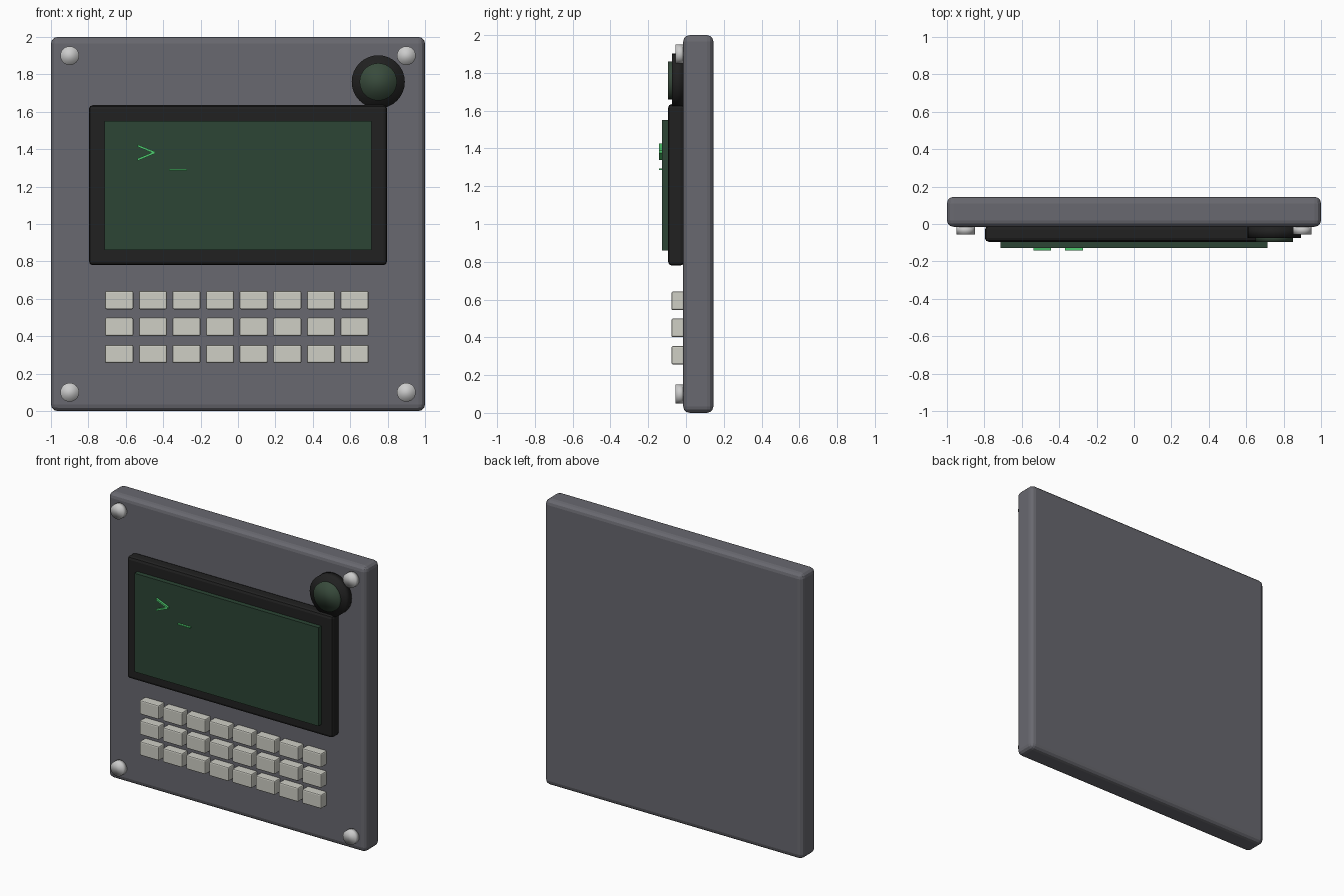
import bpy, bmesh, math
from mathutils import Matrix

if "Cube" in bpy.data.objects:
    bpy.data.objects.remove(bpy.data.objects["Cube"])


def material(name, rgb):
    m = bpy.data.materials.new(name)
    m.diffuse_color = (*rgb, 1)
    m.use_nodes = True
    m.node_tree.nodes["Principled BSDF"].inputs["Base Color"].default_value = m.diffuse_color
    return m


CASE = material("case_grey", (0.14, 0.14, 0.16))
BLACK = material("black_plastic", (0.015, 0.015, 0.015))
SCREEN = material("screen_green", (0.025, 0.06, 0.035))
GLOW = material("glow_green", (0.08, 0.6, 0.16))
LENS = material("lens_green", (0.04, 0.07, 0.045))
KEY = material("key_cream", (0.62, 0.62, 0.56))
METAL = material("screw_metal", (0.6, 0.6, 0.6))


def add(name, bm, mat, smooth=False):
    me = bpy.data.meshes.new(name)
    bmesh.ops.recalc_face_normals(bm, faces=bm.faces)
    for f in bm.faces:
        f.smooth = smooth
    bm.to_mesh(me)
    bm.free()
    ob = bpy.data.objects.new(name, me)
    bpy.context.collection.objects.link(ob)
    me.materials.append(mat)
    return ob


def box(name, x, y, z, mat, bevel=0, segments=2):
    """Box from (min, max) pairs on each axis."""
    bm = bmesh.new()
    mid = [(a + b) / 2 for a, b in (x, y, z)]
    size = [b - a for a, b in (x, y, z)]
    bmesh.ops.create_cube(bm, size=1, matrix=Matrix.Translation(mid) @ Matrix.Diagonal((*size, 1)))
    ob = add(name, bm, mat)
    if bevel:
        mod = ob.modifiers.new("bevel", "BEVEL")
        mod.width, mod.segments = bevel, segments
    return ob


def disc(name, x, z, r, y, mat):
    """Smooth cylinder facing the front, between y[0] and y[1]."""
    bm = bmesh.new()
    m = Matrix.Translation((x, sum(y) / 2, z)) @ Matrix.Rotation(math.pi / 2, 4, 'X')
    bmesh.ops.create_cone(bm, cap_ends=True, segments=32, radius1=r, radius2=r,
                          depth=y[1] - y[0], matrix=m)
    return add(name, bm, mat, True)


def prism(name, outline, y, mat):
    """Front outline extruded along y."""
    bm = bmesh.new()
    face = bm.faces.new([bm.verts.new((px, y[0], pz)) for px, pz in outline])
    ext = bmesh.ops.extrude_face_region(bm, geom=[face])
    verts = [v for v in ext["geom"] if isinstance(v, bmesh.types.BMVert)]
    bmesh.ops.translate(bm, verts=verts, vec=(0, y[1] - y[0], 0))
    if len(bm.faces) == len(outline) + 1:
        bm.faces.new([v for v in bm.verts if abs(v.co.y - y[0]) < 1e-6])
    return add(name, bm, mat)


# Main panel
box("panel", (-1, 1), (-0.015, 0.145), (0, 2), CASE, 0.035, 3)

# Screen with its frame
box("screen_frame", (-0.797, 0.797), (-0.095, -0.01), (0.78, 1.635), BLACK, 0.02)
box("screen", (-0.713, 0.713), (-0.128, -0.09), (0.86, 1.55), SCREEN)

# Prompt arrow and cursor bar
prism("prompt_arrow", [(-0.537, 1.425), (-0.445, 1.388), (-0.445, 1.376), (-0.537, 1.338),
                       (-0.537, 1.35), (-0.462, 1.382), (-0.537, 1.413)], (-0.143, -0.125), GLOW)
box("cursor_bar", (-0.37, -0.274), (-0.143, -0.125), (1.286, 1.293), GLOW)

# Camera
disc("camera_ring", 0.75, 1.76, 0.142, (-0.075, -0.01), BLACK)
disc("camera_lens", 0.75, 1.76, 0.10, (-0.095, -0.05), LENS)

# Keyboard, three rows of eight
for row, z in enumerate((0.305, 0.45, 0.593)):
    for col in range(8):
        x = -0.635 + col * 0.1797
        box(f"key_{row}_{col}", (x - 0.075, x + 0.075), (-0.077, -0.01),
            (z - 0.049, z + 0.049), KEY, 0.008)

# Corner screws
for sx in (-0.9, 0.9):
    for z in (0.1, 1.9):
        disc("screw", sx, z, 0.05, (-0.055, -0.01), METAL)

--------

■ Task to complete
Could you output all the entries above exactly as written, leaving out the pictures?

■ Answer for the task
import bpy, bmesh, math
from mathutils import Matrix

if "Cube" in bpy.data.objects:
    bpy.data.objects.remove(bpy.data.objects["Cube"])


def material(name, rgb):
    m = bpy.data.materials.new(name)
    m.diffuse_color = (*rgb, 1)
    m.use_nodes = True
    m.node_tree.nodes["Principled BSDF"].inputs["Base Color"].default_value = m.diffuse_color
    return m


CASE = material("case_grey", (0.14, 0.14, 0.16))
BLACK = material("black_plastic", (0.015, 0.015, 0.015))
SCREEN = material("screen_green", (0.025, 0.06, 0.035))
GLOW = material("glow_green", (0.08, 0.6, 0.16))
LENS = material("lens_green", (0.04, 0.07, 0.045))
KEY = material("key_cream", (0.62, 0.62, 0.56))
METAL = material("screw_metal", (0.6, 0.6, 0.6))


def add(name, bm, mat, smooth=False):
    me = bpy.data.meshes.new(name)
    bmesh.ops.recalc_face_normals(bm, faces=bm.faces)
    for f in bm.faces:
        f.smooth = smooth
    bm.to_mesh(me)
    bm.free()
    ob = bpy.data.objects.new(name, me)
    bpy.context.collection.objects.link(ob)
    me.materials.append(mat)
    return ob


def box(name, x, y, z, mat, bevel=0, segments=2):
    """Box from (min, max) pairs on each axis."""
    bm = bmesh.new()
    mid = [(a + b) / 2 for a, b in (x, y, z)]
    size = [b - a for a, b in (x, y, z)]
    bmesh.ops.create_cube(bm, size=1, matrix=Matrix.Translation(mid) @ Matrix.Diagonal((*size, 1)))
    ob = add(name, bm, mat)
    if bevel:
        mod = ob.modifiers.new("bevel", "BEVEL")
        mod.width, mod.segments = bevel, segments
    return ob


def disc(name, x, z, r, y, mat):
    """Smooth cylinder facing the front, between y[0] and y[1]."""
    bm = bmesh.new()
    m = Matrix.Translation((x, sum(y) / 2, z)) @ Matrix.Rotation(math.pi / 2, 4, 'X')
    bmesh.ops.create_cone(bm, cap_ends=True, segments=32, radius1=r, radius2=r,
                          depth=y[1] - y[0], matrix=m)
    return add(name, bm, mat, True)


def prism(name, outline, y, mat):
    """Front outline extruded along y."""
    bm = bmesh.new()
    face = bm.faces.new([bm.verts.new((px, y[0], pz)) for px, pz in outline])
    ext = bmesh.ops.extrude_face_region(bm, geom=[face])
    verts = [v for v in ext["geom"] if isinstance(v, bmesh.types.BMVert)]
    bmesh.ops.translate(bm, verts=verts, vec=(0, y[1] - y[0], 0))
    if len(bm.faces) == len(outline) + 1:
        bm.faces.new([v for v in bm.verts if abs(v.co.y - y[0]) < 1e-6])
    return add(name, bm, mat)


# Main panel
box("panel", (-1, 1), (-0.015, 0.145), (0, 2), CASE, 0.035, 3)

# Screen with its frame
box("screen_frame", (-0.797, 0.797), (-0.095, -0.01), (0.78, 1.635), BLACK, 0.02)
box("screen", (-0.713, 0.713), (-0.128, -0.09), (0.86, 1.55), SCREEN)

# Prompt arrow and cursor bar
prism("prompt_arrow", [(-0.537, 1.425), (-0.445, 1.388), (-0.445, 1.376), (-0.537, 1.338),
                       (-0.537, 1.35), (-0.462, 1.382), (-0.537, 1.413)], (-0.143, -0.125), GLOW)
box("cursor_bar", (-0.37, -0.274), (-0.143, -0.125), (1.286, 1.293), GLOW)

# Camera
disc("camera_ring", 0.75, 1.76, 0.142, (-0.075, -0.01), BLACK)
disc("camera_lens", 0.75, 1.76, 0.10, (-0.095, -0.05), LENS)

# Keyboard, three rows of eight
for row, z in enumerate((0.305, 0.45, 0.593)):
    for col in range(8):
        x = -0.635 + col * 0.1797
        box(f"key_{row}_{col}", (x - 0.075, x + 0.075), (-0.077, -0.01),
            (z - 0.049, z + 0.049), KEY, 0.008)

# Corner screws
for sx in (-0.9, 0.9):
    for z in (0.1, 1.9):
        disc("screw", sx, z, 0.05, (-0.055, -0.01), METAL)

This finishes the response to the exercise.